Required work:
Copy verbatim the block of lines in the entries below whose first line contains "red.diffuse_color = (0.6, 0.004, 0.004, 1)" and whose last line contains "# Window bars, set corner-forward". Leave out all other lines.

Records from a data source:

===============

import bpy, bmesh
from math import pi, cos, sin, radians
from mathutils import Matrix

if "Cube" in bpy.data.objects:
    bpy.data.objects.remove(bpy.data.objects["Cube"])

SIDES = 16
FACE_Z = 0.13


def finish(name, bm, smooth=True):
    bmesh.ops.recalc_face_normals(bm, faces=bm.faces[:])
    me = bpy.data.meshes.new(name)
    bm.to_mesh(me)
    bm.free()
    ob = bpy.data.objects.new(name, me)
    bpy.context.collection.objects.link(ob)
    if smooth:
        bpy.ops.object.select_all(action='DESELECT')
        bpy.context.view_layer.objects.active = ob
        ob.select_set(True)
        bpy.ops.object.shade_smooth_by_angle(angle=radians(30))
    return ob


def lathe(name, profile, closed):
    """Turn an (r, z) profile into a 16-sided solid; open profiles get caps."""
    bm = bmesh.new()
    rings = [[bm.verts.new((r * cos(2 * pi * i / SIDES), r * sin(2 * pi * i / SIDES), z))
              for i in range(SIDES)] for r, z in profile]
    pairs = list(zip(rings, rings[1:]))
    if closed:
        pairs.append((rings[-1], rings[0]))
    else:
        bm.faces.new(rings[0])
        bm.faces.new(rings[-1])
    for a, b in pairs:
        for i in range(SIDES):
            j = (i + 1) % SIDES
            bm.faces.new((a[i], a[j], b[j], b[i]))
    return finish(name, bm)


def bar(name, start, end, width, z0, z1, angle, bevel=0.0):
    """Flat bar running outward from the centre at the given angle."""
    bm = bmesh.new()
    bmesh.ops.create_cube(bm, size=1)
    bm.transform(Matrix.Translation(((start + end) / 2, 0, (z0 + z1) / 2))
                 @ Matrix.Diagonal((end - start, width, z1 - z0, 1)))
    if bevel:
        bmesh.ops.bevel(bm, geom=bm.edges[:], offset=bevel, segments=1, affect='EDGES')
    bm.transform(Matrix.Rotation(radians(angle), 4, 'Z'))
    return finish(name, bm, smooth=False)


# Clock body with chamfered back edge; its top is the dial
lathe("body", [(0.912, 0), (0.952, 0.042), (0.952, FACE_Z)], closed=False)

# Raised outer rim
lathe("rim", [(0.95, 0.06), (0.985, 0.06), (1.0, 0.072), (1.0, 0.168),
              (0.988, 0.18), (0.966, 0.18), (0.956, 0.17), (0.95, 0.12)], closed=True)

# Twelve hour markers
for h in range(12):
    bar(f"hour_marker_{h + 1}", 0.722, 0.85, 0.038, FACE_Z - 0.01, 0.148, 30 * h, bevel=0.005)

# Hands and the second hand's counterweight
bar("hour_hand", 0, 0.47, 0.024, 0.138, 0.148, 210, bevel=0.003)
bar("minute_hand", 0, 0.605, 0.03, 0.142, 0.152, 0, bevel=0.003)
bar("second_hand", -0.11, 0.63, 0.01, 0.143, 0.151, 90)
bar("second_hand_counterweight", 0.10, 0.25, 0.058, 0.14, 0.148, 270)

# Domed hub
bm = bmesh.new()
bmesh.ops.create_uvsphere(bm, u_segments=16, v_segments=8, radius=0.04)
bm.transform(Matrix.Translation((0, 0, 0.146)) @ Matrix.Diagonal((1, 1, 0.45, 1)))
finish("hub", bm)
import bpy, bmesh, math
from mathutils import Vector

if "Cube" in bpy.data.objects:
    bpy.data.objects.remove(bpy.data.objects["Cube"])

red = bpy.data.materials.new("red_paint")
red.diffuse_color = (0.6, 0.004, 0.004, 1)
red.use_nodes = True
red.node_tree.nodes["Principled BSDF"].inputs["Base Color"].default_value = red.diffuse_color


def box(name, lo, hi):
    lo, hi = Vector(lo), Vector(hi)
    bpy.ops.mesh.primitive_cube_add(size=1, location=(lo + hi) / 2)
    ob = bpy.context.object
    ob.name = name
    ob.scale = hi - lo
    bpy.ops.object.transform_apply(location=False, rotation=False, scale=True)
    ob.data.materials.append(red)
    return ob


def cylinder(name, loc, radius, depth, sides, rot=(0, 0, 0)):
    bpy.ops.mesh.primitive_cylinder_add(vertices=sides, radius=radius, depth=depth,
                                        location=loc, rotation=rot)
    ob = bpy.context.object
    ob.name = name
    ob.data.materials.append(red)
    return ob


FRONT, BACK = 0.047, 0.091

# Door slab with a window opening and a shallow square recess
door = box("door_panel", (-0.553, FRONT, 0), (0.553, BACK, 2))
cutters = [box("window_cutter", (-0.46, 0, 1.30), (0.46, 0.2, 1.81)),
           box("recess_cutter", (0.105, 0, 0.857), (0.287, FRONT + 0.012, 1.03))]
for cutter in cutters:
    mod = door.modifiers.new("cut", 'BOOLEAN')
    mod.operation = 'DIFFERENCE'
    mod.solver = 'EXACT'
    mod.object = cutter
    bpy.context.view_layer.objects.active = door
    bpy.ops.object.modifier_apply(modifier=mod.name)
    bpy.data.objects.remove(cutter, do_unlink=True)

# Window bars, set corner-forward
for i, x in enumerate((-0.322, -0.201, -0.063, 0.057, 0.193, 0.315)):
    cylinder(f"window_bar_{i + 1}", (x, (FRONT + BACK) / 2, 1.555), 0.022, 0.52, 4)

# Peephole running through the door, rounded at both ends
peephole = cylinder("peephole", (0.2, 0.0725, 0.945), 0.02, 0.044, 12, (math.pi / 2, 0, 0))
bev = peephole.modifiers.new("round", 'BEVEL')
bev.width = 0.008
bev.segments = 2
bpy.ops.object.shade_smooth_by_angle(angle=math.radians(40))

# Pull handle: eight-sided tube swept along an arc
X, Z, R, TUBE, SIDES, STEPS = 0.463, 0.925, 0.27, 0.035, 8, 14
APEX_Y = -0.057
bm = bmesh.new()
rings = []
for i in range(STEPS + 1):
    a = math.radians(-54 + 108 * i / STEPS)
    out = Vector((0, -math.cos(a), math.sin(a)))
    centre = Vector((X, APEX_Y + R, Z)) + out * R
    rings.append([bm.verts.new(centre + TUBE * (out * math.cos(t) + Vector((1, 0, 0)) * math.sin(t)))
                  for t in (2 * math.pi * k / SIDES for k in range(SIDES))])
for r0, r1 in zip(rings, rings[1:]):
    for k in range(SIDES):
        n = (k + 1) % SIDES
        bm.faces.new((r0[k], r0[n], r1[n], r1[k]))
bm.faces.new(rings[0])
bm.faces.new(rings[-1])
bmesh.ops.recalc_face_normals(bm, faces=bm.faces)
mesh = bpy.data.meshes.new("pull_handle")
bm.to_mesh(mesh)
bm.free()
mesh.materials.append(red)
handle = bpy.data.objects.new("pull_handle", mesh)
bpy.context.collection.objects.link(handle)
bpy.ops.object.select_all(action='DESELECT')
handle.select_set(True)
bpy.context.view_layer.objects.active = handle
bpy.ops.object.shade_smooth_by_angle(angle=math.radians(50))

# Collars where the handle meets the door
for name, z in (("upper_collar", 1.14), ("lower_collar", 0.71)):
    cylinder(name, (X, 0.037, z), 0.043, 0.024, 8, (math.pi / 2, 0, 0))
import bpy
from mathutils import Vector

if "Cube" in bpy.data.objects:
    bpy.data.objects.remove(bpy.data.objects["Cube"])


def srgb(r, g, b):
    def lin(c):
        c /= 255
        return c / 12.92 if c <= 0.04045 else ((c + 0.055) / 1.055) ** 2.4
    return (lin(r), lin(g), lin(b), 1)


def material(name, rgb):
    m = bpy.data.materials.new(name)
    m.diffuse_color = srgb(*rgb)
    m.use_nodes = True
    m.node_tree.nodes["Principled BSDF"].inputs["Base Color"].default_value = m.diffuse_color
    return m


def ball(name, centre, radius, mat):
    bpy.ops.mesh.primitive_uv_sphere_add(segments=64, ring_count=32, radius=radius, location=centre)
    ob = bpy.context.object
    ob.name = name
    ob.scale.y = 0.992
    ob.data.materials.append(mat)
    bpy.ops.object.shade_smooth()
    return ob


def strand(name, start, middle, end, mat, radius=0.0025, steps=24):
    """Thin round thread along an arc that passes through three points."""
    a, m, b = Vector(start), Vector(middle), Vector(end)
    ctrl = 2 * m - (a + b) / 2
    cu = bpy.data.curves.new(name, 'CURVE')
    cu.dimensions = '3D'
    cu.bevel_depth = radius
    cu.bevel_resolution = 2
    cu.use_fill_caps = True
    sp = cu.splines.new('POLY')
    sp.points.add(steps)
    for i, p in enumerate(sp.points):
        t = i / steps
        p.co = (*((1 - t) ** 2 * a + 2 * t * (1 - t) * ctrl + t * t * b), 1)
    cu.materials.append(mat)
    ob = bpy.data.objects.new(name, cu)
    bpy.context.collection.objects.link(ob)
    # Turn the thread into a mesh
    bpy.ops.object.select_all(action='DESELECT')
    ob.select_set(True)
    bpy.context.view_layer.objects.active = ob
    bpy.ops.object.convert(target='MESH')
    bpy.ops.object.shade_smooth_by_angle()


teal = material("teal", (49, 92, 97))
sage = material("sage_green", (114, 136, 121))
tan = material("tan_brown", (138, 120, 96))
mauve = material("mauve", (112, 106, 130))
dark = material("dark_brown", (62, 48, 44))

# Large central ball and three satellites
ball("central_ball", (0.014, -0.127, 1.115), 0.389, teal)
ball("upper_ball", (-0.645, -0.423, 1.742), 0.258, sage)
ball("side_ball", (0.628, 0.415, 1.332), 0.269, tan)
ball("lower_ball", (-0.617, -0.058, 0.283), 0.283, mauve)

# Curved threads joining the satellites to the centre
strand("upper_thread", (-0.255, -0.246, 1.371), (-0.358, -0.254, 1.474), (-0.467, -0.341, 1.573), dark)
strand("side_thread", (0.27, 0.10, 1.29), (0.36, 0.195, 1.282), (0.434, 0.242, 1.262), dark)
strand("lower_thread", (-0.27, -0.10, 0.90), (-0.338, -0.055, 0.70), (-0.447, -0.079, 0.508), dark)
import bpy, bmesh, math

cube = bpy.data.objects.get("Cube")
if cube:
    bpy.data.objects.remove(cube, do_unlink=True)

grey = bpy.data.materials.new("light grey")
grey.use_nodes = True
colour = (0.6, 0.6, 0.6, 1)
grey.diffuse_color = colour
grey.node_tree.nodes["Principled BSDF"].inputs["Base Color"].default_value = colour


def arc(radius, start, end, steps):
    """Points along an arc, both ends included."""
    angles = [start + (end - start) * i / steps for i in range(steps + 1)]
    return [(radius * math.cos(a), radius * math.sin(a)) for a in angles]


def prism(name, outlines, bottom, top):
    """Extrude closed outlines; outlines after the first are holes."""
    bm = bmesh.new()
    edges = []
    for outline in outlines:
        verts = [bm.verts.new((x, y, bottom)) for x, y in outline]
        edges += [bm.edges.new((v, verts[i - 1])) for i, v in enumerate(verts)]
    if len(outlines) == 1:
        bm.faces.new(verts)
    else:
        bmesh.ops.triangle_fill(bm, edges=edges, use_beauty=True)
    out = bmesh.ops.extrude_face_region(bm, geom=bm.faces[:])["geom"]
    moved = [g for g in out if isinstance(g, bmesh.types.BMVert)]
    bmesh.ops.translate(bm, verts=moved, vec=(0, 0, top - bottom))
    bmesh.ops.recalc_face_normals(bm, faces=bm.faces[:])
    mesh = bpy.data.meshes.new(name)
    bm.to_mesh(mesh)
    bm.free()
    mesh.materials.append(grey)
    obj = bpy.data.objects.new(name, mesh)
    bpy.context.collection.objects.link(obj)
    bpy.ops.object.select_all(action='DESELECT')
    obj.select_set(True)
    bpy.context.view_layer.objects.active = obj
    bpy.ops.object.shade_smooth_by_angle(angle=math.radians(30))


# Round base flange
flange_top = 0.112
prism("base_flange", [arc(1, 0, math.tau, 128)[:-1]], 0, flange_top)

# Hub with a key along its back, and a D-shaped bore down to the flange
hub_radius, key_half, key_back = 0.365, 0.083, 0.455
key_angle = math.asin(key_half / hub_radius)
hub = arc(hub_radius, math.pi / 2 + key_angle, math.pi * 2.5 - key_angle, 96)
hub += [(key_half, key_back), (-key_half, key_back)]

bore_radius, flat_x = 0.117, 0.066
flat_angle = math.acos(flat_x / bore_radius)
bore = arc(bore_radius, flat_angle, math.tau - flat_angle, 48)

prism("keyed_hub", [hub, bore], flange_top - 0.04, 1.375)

===============

Task answer:
red.diffuse_color = (0.6, 0.004, 0.004, 1)
red.use_nodes = True
red.node_tree.nodes["Principled BSDF"].inputs["Base Color"].default_value = red.diffuse_color


def box(name, lo, hi):
    lo, hi = Vector(lo), Vector(hi)
    bpy.ops.mesh.primitive_cube_add(size=1, location=(lo + hi) / 2)
    ob = bpy.context.object
    ob.name = name
    ob.scale = hi - lo
    bpy.ops.object.transform_apply(location=False, rotation=False, scale=True)
    ob.data.materials.append(red)
    return ob


def cylinder(name, loc, radius, depth, sides, rot=(0, 0, 0)):
    bpy.ops.mesh.primitive_cylinder_add(vertices=sides, radius=radius, depth=depth,
                                        location=loc, rotation=rot)
    ob = bpy.context.object
    ob.name = name
    ob.data.materials.append(red)
    return ob


FRONT, BACK = 0.047, 0.091

# Door slab with a window opening and a shallow square recess
door = box("door_panel", (-0.553, FRONT, 0), (0.553, BACK, 2))
cutters = [box("window_cutter", (-0.46, 0, 1.30), (0.46, 0.2, 1.81)),
           box("recess_cutter", (0.105, 0, 0.857), (0.287, FRONT + 0.012, 1.03))]
for cutter in cutters:
    mod = door.modifiers.new("cut", 'BOOLEAN')
    mod.operation = 'DIFFERENCE'
    mod.solver = 'EXACT'
    mod.object = cutter
    bpy.context.view_layer.objects.active = door
    bpy.ops.object.modifier_apply(modifier=mod.name)
    bpy.data.objects.remove(cutter, do_unlink=True)

# Window bars, set corner-forward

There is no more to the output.